North Idaho College sits on land that has a rich history. From the time when the Coeur d'Alene Tribe used these lands as a gathering place, through the U.S. Army's use of the pristine land for a fort, to the current use as an educational facility, this special place on the shores of Lake Coeur d'Alene has been a focal point for the North Idaho region and the Pacific Northwest.

For untold centuries, the people of the Coeur d'Alene Tribe gathered to hunt, fish, play games, dance, feast and swim in the area where Lake Coeur d'Alene feeds the Spokane River. Hnya'(pqi'nn (pronounced "hin-yap-keehn-un"), or the "gathering place," saw much activity by the Coeur d'Alene people, who were known as peaceful and diplomatic.

The tradition, lifestyle and activities of the Coeur d'Alene people were interrupted upon the arrival of the white man and the establishment of Camp Coeur d'Alene in 1878, later known as Fort Sherman, by the 45th Congress of the U.S. The tribal members were driven from their gathering place to a reservation near the southern tip of Lake Coeur d'Alene.

Over the years, Fort Sherman flourished and brought development to the community, including a hospital, library, school, chapel and amusement hall. The town of Coeur d'Alene grew along with the fort, sharing many amenities, while the people of the Coeur d'Alene Tribe kept to themselves on the reservation.

In 1900, Fort Sherman was abandoned. Coeur d'Alene's economy and population continued to grow and the need for higher education soon became evident. It wasn't until the area began to emerge from the Great Depression that the dream of higher education became a reality.

The roots of NIC began during the Great Depression. Moritz Brakemeyer was the local proponent of the idea of a community college and was backed by the support of community members and organizations. He became the first president of Coeur d'Alene Junior College, which was organized on Aug. 10, 1933, as a public junior college and housed on the third floor of the City Hall. Enrollment for the first year was 55 students, and on June 1, 1934, five students received diplomas.

In 1939, the Idaho Legislature passed a bill establishing the organization and funding for junior colleges. Kootenai County taxpayers enthusiastically endorsed North Idaho Junior College, which became the new name, as well as created property taxes as a means of funding. 

In 1949, the college moved onto the land where the Coeur d'Alene Indians used to gather, hunt, fish, dance and feast. The former site of Fort Sherman was donated to the college by the Winton family.

In 1971, the college name changed from North Idaho Junior College to North Idaho College.

In 1997, North Idaho College and the Coeur d'Alene Tribe joined hands to formulate the Nine-Point Agreement, which honors the Coeur d'Alene Tribe and identifies ways to support Native American students and cultural programming on the college campus.

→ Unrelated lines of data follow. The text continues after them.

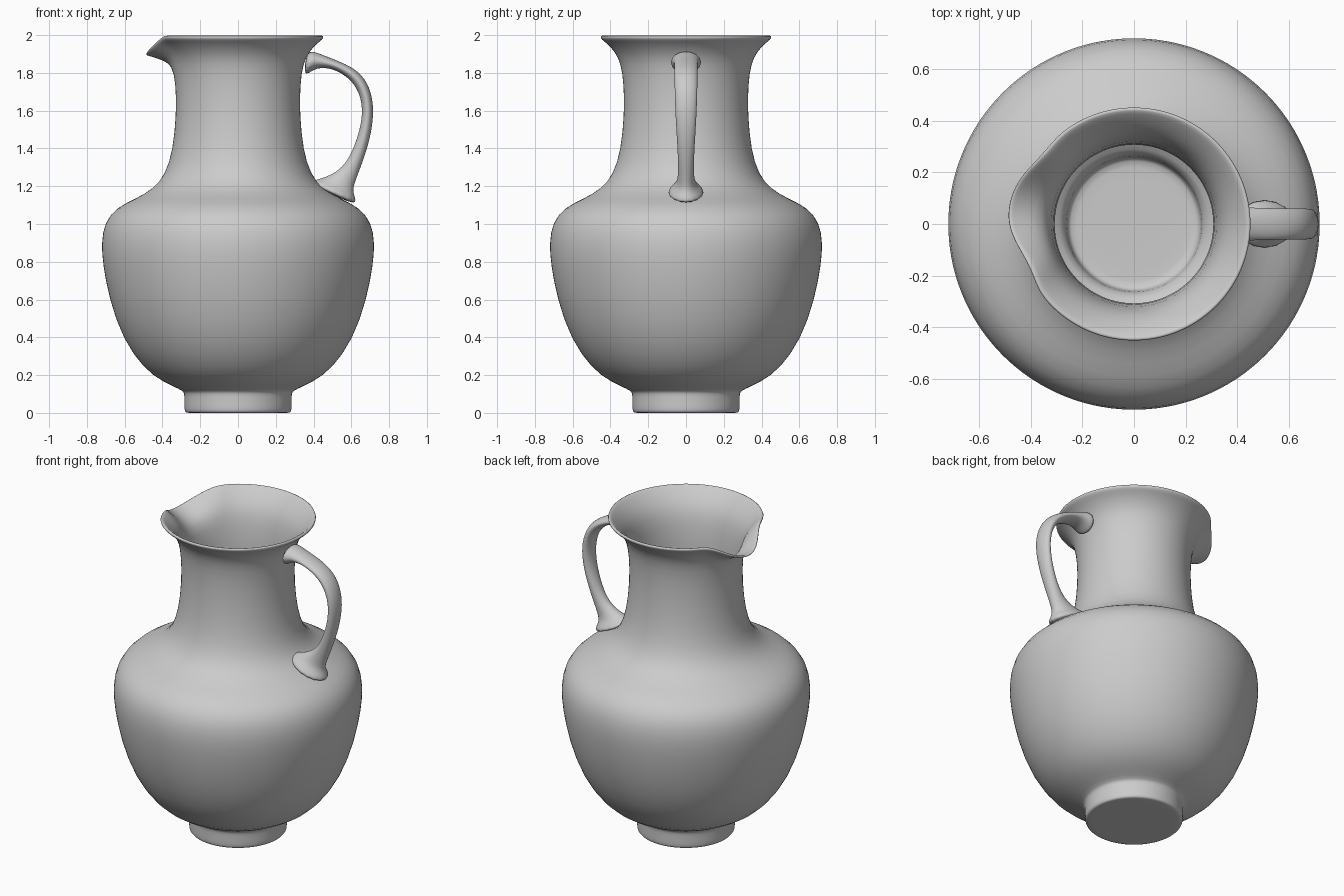
import bpy, bmesh, math

if "Cube" in bpy.data.objects:
    bpy.data.objects.remove(bpy.data.objects["Cube"])

clay = bpy.data.materials.new("grey_clay")
clay.use_nodes = True
GREY = (0.6, 0.6, 0.6, 1)
clay.diffuse_color = GREY
clay.node_tree.nodes["Principled BSDF"].inputs["Base Color"].default_value = GREY


def finish(name, bm, levels):
    """Turn a bmesh into a smooth, subdivided object."""
    bmesh.ops.recalc_face_normals(bm, faces=bm.faces)
    mesh = bpy.data.meshes.new(name)
    bm.to_mesh(mesh)
    bm.free()
    mesh.materials.append(clay)
    obj = bpy.data.objects.new(name, mesh)
    bpy.context.collection.objects.link(obj)
    mod = obj.modifiers.new("Smooth", 'SUBSURF')
    mod.levels = mod.render_levels = levels
    mesh.shade_smooth()
    return obj


def loft(bm, rings):
    """Skin consecutive closed rings and cap both ends."""
    loops = [[bm.verts.new(p) for p in ring] for ring in rings]
    n = len(loops[0])
    for a, b in zip(loops, loops[1:]):
        for i in range(n):
            j = (i + 1) % n
            bm.faces.new((a[i], a[j], b[j], b[i]))
    bm.faces.new(loops[0])
    bm.faces.new(loops[-1])


def bump(angle, centre, half):
    d = abs(angle - centre) / half
    return 0.5 + 0.5 * math.cos(math.pi * d) if d < 1 else 0


def spout(r, z, a):
    """Pull the rim out and down into a pouring lip."""
    w = min(max((z - 1.83) / 0.16, 0), 1)
    tip = math.radians(173)
    d = bump(a, tip, math.radians(36))
    pinch = bump(a, tip - 0.5, 0.35) * 0.4 + bump(a, tip + 0.45, 0.4)
    r += w * (0.038 * d - 0.018 * pinch)
    z -= w * 0.095 * d
    return (r * math.cos(a), r * math.sin(a), z)


# Jug wall: foot, belly, neck and rim outside, then back down inside
outside = [(0.24, 0), (0.272, 0), (0.282, 0.006), (0.284, 0.03), (0.284, 0.09),
           (0.286, 0.11), (0.305, 0.124), (0.40, 0.165), (0.50, 0.235),
           (0.61, 0.39), (0.682, 0.6), (0.717, 0.79), (0.724, 0.9),
           (0.708, 1.01), (0.64, 1.09), (0.54, 1.135), (0.45, 1.185),
           (0.385, 1.26), (0.345, 1.39), (0.327, 1.58), (0.329, 1.74),
           (0.345, 1.85), (0.375, 1.91), (0.42, 1.958), (0.448, 1.976),
           (0.454, 1.99), (0.446, 2.0)]
inside = [(0.432, 1.992), (0.39, 1.95), (0.345, 1.89), (0.318, 1.8),
          (0.303, 1.6), (0.315, 1.4), (0.345, 1.28), (0.41, 1.18),
          (0.53, 1.11), (0.62, 1.06), (0.68, 0.98), (0.695, 0.88),
          (0.655, 0.6), (0.585, 0.4), (0.47, 0.24), (0.31, 0.15),
          (0.265, 0.13), (0.26, 0.05), (0.25, 0.03), (0.2, 0.03)]
SIDES = 72
bm = bmesh.new()
loft(bm, [[spout(r, z, math.tau * i / SIDES) for i in range(SIDES)]
          for r, z in outside + inside])
finish("jug_body", bm, 1)

# Handle: each section runs from an inner to an outer point, with a half width
sections = [((0.345, 1.77), (0.36, 1.925), 0.10), ((0.40, 1.822), (0.42, 1.908), 0.068),
            ((0.47, 1.83), (0.50, 1.875), 0.063), ((0.55, 1.80), (0.59, 1.84), 0.062),
            ((0.62, 1.74), (0.675, 1.778), 0.062), ((0.657, 1.65), (0.718, 1.66), 0.06),
            ((0.656, 1.55), (0.716, 1.54), 0.055), ((0.63, 1.45), (0.692, 1.42), 0.048),
            ((0.585, 1.34), (0.65, 1.30), 0.042), ((0.52, 1.27), (0.615, 1.21), 0.043),
            ((0.42, 1.235), (0.607, 1.165), 0.06), ((0.355, 1.22), (0.65, 1.08), 0.13)]
STEPS = 16
rings = []
for (xi, zi), (xo, zo), half in sections:
    ring = []
    for k in range(STEPS):
        t = math.tau * k / STEPS
        f = 0.5 + 0.5 * math.cos(t)
        ring.append((xi + (xo - xi) * f, half * math.sin(t), zi + (zo - zi) * f))
    rings.append(ring)
bm = bmesh.new()
loft(bm, rings)
finish("handle", bm, 2)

The history of Yap-Keehn-Um comes full circle as North Idaho College and the Coeur d'Alene Tribe respect and honor the history of this land. 

North Idaho College has become not only the educational center of North Idaho but remains a gathering place for all people.

NIC celebrated its 75th birthday throughout the 2008-2009 academic year with a variety of events that honored and commemorated NIC's long history and the role it has played in our region.

As part of the celebration, the book “The Gathering Place: A History of North Idaho College” was released by author and NIC Instructor Fran Bahr.

NIC’s Molstead Library Digital Collection has an extensive archive of historical material from the college’s history.

The Walden History Project